And then soldered the wire to the tinned copper pad. I tried to have the wire as close to the edge and as flat as possible so that it wouldn’t interfere with the screw that goes through the PCB.
That wire is quite long and I wanted to make sure it’d clear the housing. Since its installed back on the housing now I’ll secure the wire with tape. You can just see the other repair below it. I snipped the previous “repair” and soldered directly to the pad and to the top of the plug contact.
I reassembled it, and tested.
It was all going so well until I tried to install an LED into the high beam indicator (as it’s SUPER dim with a bulb in it) and when removing the LED to turn it around and change the polarity to see if it would work, the metal housing of the LED shorted on the back of the PCB and blew one of the traces to bits. Cue much swearing, and soldering a new link in to bridge the burnt-out trace. I had to insulate under this one as its really close to the other traces and I didn’t want them to short out against the new wire.
Another test shows that thankfully I didn’t cock it up completely, and everything works again. Phew.
Well, by “everything” I mean everything but the clock, since that is dead as a doornail. I tried feeding 12V straight into it and it will tick once, the second hand will move, and then it’s dead until I remove and replace power, where it will tick once, again. Very disappointed. So now I’m left with a couple of options. Find a tacho module to swap in. Disassemble and
break the clock more fix the clock. Or Find an aftermarket tacho that matches the size and style and 3D print a bracket to hold it in place. Not sure what I’ll do yet, but I do have a lead on a stock tacho, so we’ll see.
Before giving up for the day I thought I would try some 303 Aerospace Protectant on the super dry vinyl dash. It came up surprisingly well. It’s still very dry and has a lot of overspray on it, but its black, not grey now. It just drank the 303 up, so will keep applying more and see if it softens it over time.
A bit different from how it looked before.

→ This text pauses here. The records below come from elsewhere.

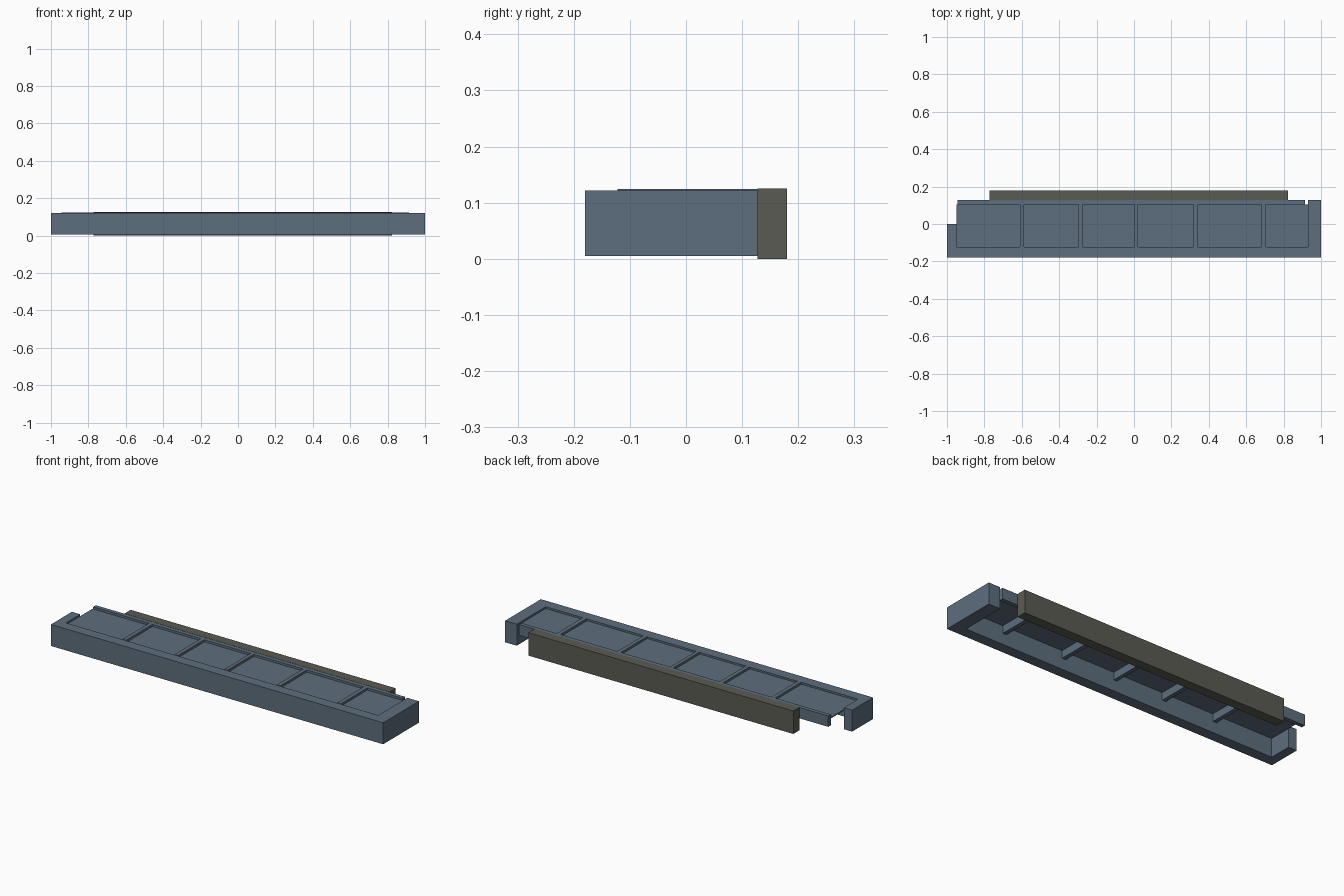
import bpy, bmesh

if "Cube" in bpy.data.objects:
    bpy.data.objects.remove(bpy.data.objects["Cube"])


def material(name, rgb):
    m = bpy.data.materials.new(name)
    m.diffuse_color = (*rgb, 1)
    m.use_nodes = True
    m.node_tree.nodes["Principled BSDF"].inputs["Base Color"].default_value = m.diffuse_color
    return m


blue = material("slate blue", (0.11, 0.155, 0.205))
grey = material("dark olive grey", (0.105, 0.105, 0.087))


def add_object(name, bm, mat):
    bmesh.ops.recalc_face_normals(bm, faces=bm.faces)
    me = bpy.data.meshes.new(name)
    bm.to_mesh(me)
    bm.free()
    me.materials.append(mat)
    bpy.context.collection.objects.link(bpy.data.objects.new(name, me))


def prism(name, outline, z0, z1, mat):
    """Extrude a plan outline from z0 to z1."""
    bm = bmesh.new()
    face = bm.faces.new([bm.verts.new((x, y, z0)) for x, y in outline])
    ext = bmesh.ops.extrude_face_region(bm, geom=[face])["geom"]
    for v in ext:
        if isinstance(v, bmesh.types.BMVert):
            v.co.z = z1
    bm.faces.ensure_lookup_table()
    if not any(all(abs(v.co.z - z0) < 1e-6 for v in f.verts) for f in bm.faces):
        bm.faces.new([v for v in bm.verts if abs(v.co.z - z0) < 1e-6])
    add_object(name, bm, mat)


def box(name, x0, x1, y0, y1, z0, z1, mat):
    prism(name, [(x0, y0), (x1, y0), (x1, y1), (x0, y1)], z0, z1, mat)


# Outer frame: front rail with a short left arm and a long right arm
prism("outer_frame", [(-1, -0.18), (1, -0.18), (1, 0.127), (0.93, 0.127),
                      (0.93, -0.122), (-0.95, -0.122), (-0.95, 0), (-1, 0)],
      0.005, 0.122, blue)

# Back rail and dark rear bar
box("back_rail", -0.945, 0.915, 0.105, 0.127, 0.065, 0.124, blue)
box("rear_bar", -0.772, 0.823, 0.127, 0.18, 0, 0.125, grey)

# Cross ribs
ribs = [(-0.61, -0.588), (-0.298, -0.276), (0.002, 0.022), (0.318, 0.34), (0.682, 0.705)]
for i, (a, b) in enumerate(ribs):
    box(f"cross_rib_{i + 1}", a, b, -0.122, 0.105, 0.065, 0.124, blue)

# Recessed panels between the ribs
edges = [-0.95] + [x for rib in ribs for x in rib] + [0.93]
for i in range(0, len(edges), 2):
    box(f"panel_{i // 2 + 1}", edges[i], edges[i + 1], -0.122, 0.105, 0.106, 0.112, blue)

I’ve got a wee box of bits waiting to go into the car, but I’m still waiting on a few more parts to arrive from the UK. I need the BMW to sell before I can really get cracking. It’s listed for sale now, so hopefully someone falls in love with it soon.